Introduction: Given the high prevalence of obesity, the association of body mass index (BMI) with corrected QT interval (QTc) warrants investigation. Although both BMI and QTc are independently associated with mortality, the influence of BMI on QTc and the specific impact of this association on mortality remain unknown.
Methods: We analyzed data from 4,579 participants aged 40-65 years from NHANES III for a median of 13.8 years. We divided the weighted sample into 4 categories by BMI as 18.5-25 (reference), >25-30, >30-35 and >35 and 2 categories by Bazette heart rate-corrected QT as normal (<450 ms in males, <460 ms in females) or prolonged.
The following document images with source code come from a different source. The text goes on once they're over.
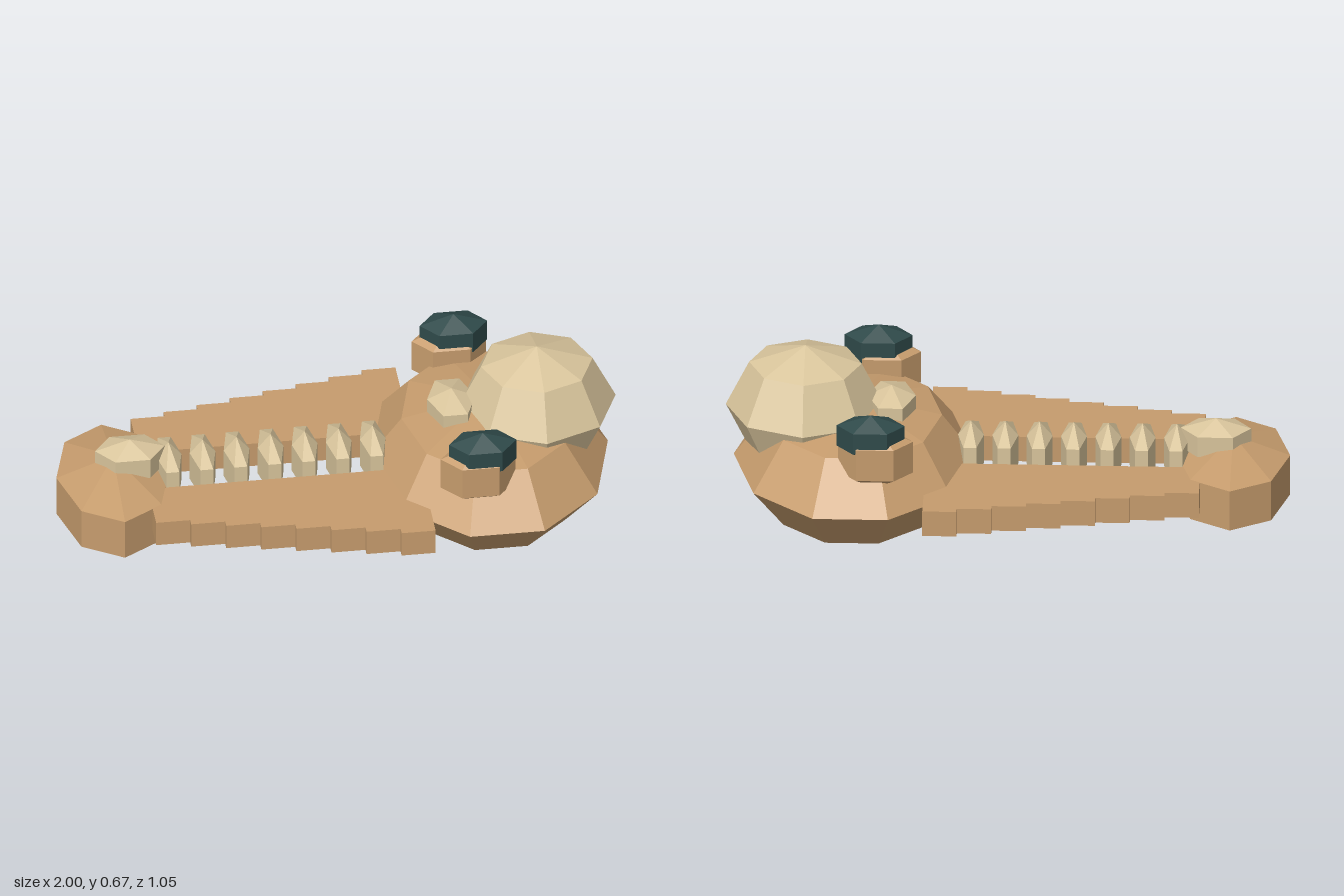
import * as THREE from 'three';

const brown = new THREE.MeshStandardMaterial({ color: 0xc69c6d });
brown.name = 'tan brown';
const cream = new THREE.MeshStandardMaterial({ color: 0xd9c59c });
cream.name = 'bone cream';
const dark = new THREE.MeshStandardMaterial({ color: 0x2f4a4a });
dark.name = 'dark slate';

export function createModel() {
  const model = new THREE.Group();
  model.name = 'crawlingCreature';

  // Faceted ellipsoid: centre, radii, sides around, bands from pole to pole
  function blob(name, material, [x, y, z], [rx, ry, rz], sides, bands) {
    const geometry = new THREE.SphereGeometry(1, sides, bands)
      .scale(rx, ry, rz).toNonIndexed();
    geometry.computeVertexNormals();
    const mesh = new THREE.Mesh(geometry, material);
    mesh.name = name;
    mesh.position.set(x, y, z);
    model.add(mesh);
  }

  // Head with a domed shell on top
  blob('head', brown, [0.537, 0.24, 0], [0.432, 0.235, 0.55], 10, 4);
  blob('headDome', cream, [0.715, 0.435, 0], [0.282, 0.235, 0.27], 8, 4);
  blob('headBump', cream, [0.41, 0.44, 0], [0.1, 0.08, 0.15], 6, 3);

  // Rounded end of the body and its bump
  blob('tail', brown, [-0.798, 0.193, 0], [0.234, 0.153, 0.352], 8, 3);
  blob('tailBump', cream, [-0.738, 0.333, 0], [0.144, 0.077, 0.107], 6, 3);

  // Row of spines down the open middle of the back
  const pitch = 0.1215;
  for (let i = 0; i < 7; i++) {
    blob('spine', cream, [-0.6 + i * pitch, 0.275, 0], [0.053, 0.11, 0.147], 6, 3);
  }

  for (const side of [1, -1]) {
    // Eye on a stubby socket
    blob('eyeSocket', brown, [0.453, 0.415, side * 0.369], [0.154, 0.12, 0.104], 6, 3);
    blob('eye', dark, [0.47, 0.497, side * 0.372], [0.139, 0.08, 0.097], 6, 3);

    // Flank that widens in steps toward the head
    for (let i = 0; i < 8; i++) {
      const inner = 0.113;
      const outer = 0.325 + i * 0.0264;
      const plate = new THREE.Mesh(
        new THREE.BoxGeometry(pitch, 0.096, outer - inner), brown);
      plate.name = 'flankPlate';
      plate.position.set(-0.629 + i * pitch, 0.222, side * (inner + outer) / 2);
      model.add(plate);
    }
  }
  return model;
}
Cox proportional hazards models were used with adjustment for demographic characteristics and traditional cardiovascular risk factors.
Results: BMI was significantly associated with QTc with a significantly higher QTc among those with higher BMI (Mean QTc: 428, 429, 433 and 439 ms respectively for BMI 18.5-25, >25-30, >30-35 and >35, P for trend: <0.001). Overall, both prolonged QTc or BMI>35 were independently associated with increased mortality compared with those with normal QTc or BMI 18.5-25. When combined, the risk of mortality was higher among those with both prolonged QTc and higher BMI [Hazard ratio (95% CI): 1.92 (1.03-3.56), 1.75 (0.83-3.68) and 2.29 (1.12-4.69)] for categories of prolonged QTc and BMI 25-30, 30-35 and >35, respectively compared with those with BMI 18.5-25 and normal QTc. There was a significant improvement in risk prediction for mortality when QTc was added to the fully adjusted model with BMI (net reclassification index 0.167, P=0.0001).
Conclusions: Those with higher BMI have a significantly longer QTc. This longer QTc among those with higher BMI translates into a higher risk of mortality. These novel observations suggest that individuals with higher BMI should be screened for the presence of prolonged QTc, especially when treated with medications that may prolong QTc.
Author Disclosures: S. Waheed: None. B. Dawn: None. K. Gupta: None.
- © 2015 by American Heart Association, Inc.